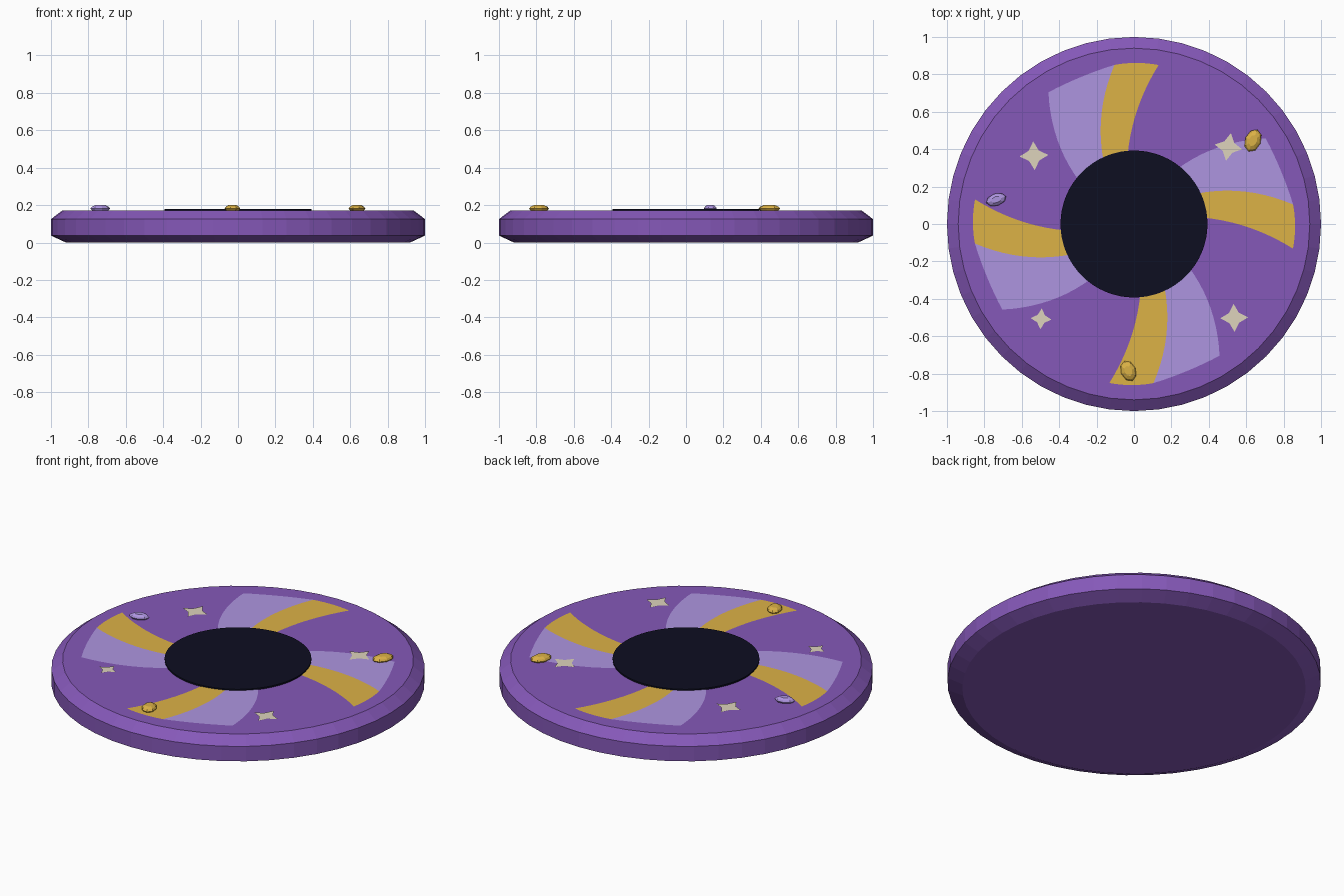
import bpy, bmesh, math
from math import cos, sin, radians, pi

if "Cube" in bpy.data.objects:
    bpy.data.objects.remove(bpy.data.objects["Cube"])


def material(name, r, g, b):
    lin = [(c / 255 / 12.92 if c < 10 else ((c / 255 + 0.055) / 1.055) ** 2.4) for c in (r, g, b)]
    m = bpy.data.materials.new(name)
    m.diffuse_color = (*lin, 1)
    m.use_nodes = True
    m.node_tree.nodes["Principled BSDF"].inputs["Base Color"].default_value = m.diffuse_color
    return m


PURPLE = material("purple", 133, 88, 184)
LILAC = material("lilac", 174, 149, 224)
GOLD = material("gold", 220, 178, 70)
CREAM = material("cream", 222, 212, 188)
BLACK = material("night_black", 13, 14, 33)
TOP = 0.171


def finish(name, bm, mat):
    bmesh.ops.recalc_face_normals(bm, faces=bm.faces)
    me = bpy.data.meshes.new(name)
    bm.to_mesh(me)
    bm.free()
    me.materials.append(mat)
    ob = bpy.data.objects.new(name, me)
    bpy.context.collection.objects.link(ob)
    return ob


def lathe(name, profile, n, mat, sx=1, sy=1):
    """Stack of (radius, z) rings closed by flat caps."""
    bm = bmesh.new()
    rings = [[bm.verts.new((r * sx * cos(2 * pi * i / n), r * sy * sin(2 * pi * i / n), z))
              for i in range(n)] for r, z in profile]
    for a, b in zip(rings, rings[1:]):
        for i in range(n):
            j = (i + 1) % n
            bm.faces.new((a[i], a[j], b[j], b[i]))
    bm.faces.new(rings[0][::-1])
    bm.faces.new(rings[-1])
    return finish(name, bm, mat)


def plate(name, rows, mat, z=TOP + 0.002):
    """Thin upward-facing sheet from rows of xy points."""
    bm = bmesh.new()
    grid = [[bm.verts.new((x, y, z)) for x, y in row] for row in rows]
    for a, b in zip(grid, grid[1:]):
        for i in range(len(a) - 1):
            bm.faces.new((a[i], a[i + 1], b[i + 1], b[i]))
    ob = finish(name, bm, mat)
    if ob.data.polygons[0].normal.z < 0:
        ob.data.flip_normals()
    return ob


# bevelled round body and dark centre
lathe("disc_body", [(0.92, 0.0), (1.0, 0.037), (1.0, 0.125), (0.94, TOP)], 48, PURPLE)
lathe("dark_centre", [(0.393, TOP - 0.01), (0.393, 0.18)], 64, BLACK)


# curved swirl stripes: the edge angles drift as the radius grows
def stripe(name, low, high, outer, turn, mat):
    rows = []
    for k in range(11):
        t = k / 10
        row = []
        for i in range(9):
            s = i / 8
            a0 = low[0] + (low[1] - low[0]) * t
            a1 = high[0] + (high[1] - high[0]) * t
            r_out = outer[0] + (outer[1] - outer[0]) * s - outer[2] * 4 * s * (1 - s)
            r = 0.38 + (r_out - 0.38) * t
            a = radians(a0 + (a1 - a0) * s + turn)
            row.append((r * cos(a), r * sin(a)))
        rows.append(row)
    plate(name, rows, mat)


for q in range(4):
    stripe(f"gold_stripe_{q + 1}", (5, -8.8), (25.5, 7), (0.86, 0.857, -0.003), 90 * q, GOLD)
    stripe(f"lilac_stripe_{q + 1}", (25.5, 7), (51.5, 33), (0.857, 0.84, 0.013), 90 * q, LILAC)

# four-pointed stars
for k, (x, y, r, tilt) in enumerate([(-0.535, 0.365, 0.077, 3), (0.505, 0.412, 0.075, -10),
                                     (0.535, -0.502, 0.075, 2), (-0.497, -0.507, 0.056, -4)]):
    bm = bmesh.new()
    ring = []
    for i in range(8):
        rad = r if i % 2 == 0 else r * 0.5
        a = radians(45 * i + tilt)
        ring.append(bm.verts.new((x + rad * cos(a), y + rad * sin(a), TOP + 0.004)))
    mid = bm.verts.new((x, y, TOP + 0.004))
    for i in range(8):
        bm.faces.new((mid, ring[i], ring[(i + 1) % 8]))
    ob = finish(f"star_{k + 1}", bm, CREAM)
    if ob.data.polygons[0].normal.z < 0:
        ob.data.flip_normals()

# faceted oval gems
for name, x, y, a, b, ang, mat in [("gold_gem_1", 0.636, 0.446, 0.063, 0.043, 68, GOLD),
                                   ("gold_gem_2", -0.03, -0.786, 0.057, 0.041, 112, GOLD),
                                   ("lilac_gem", -0.737, 0.13, 0.056, 0.033, 18, LILAC)]:
    gem = lathe(name, [(0.7, 0.165), (1.0, 0.181), (0.85, 0.191), (0.5, 0.2)], 8, mat, a, b)
    gem.location = (x, y, 0)
    gem.rotation_euler = (0, 0, radians(ang))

What you should do.
Reading through the preceding records, tally each line that holds the word "range" and give the tally by itself.

Written reply.
8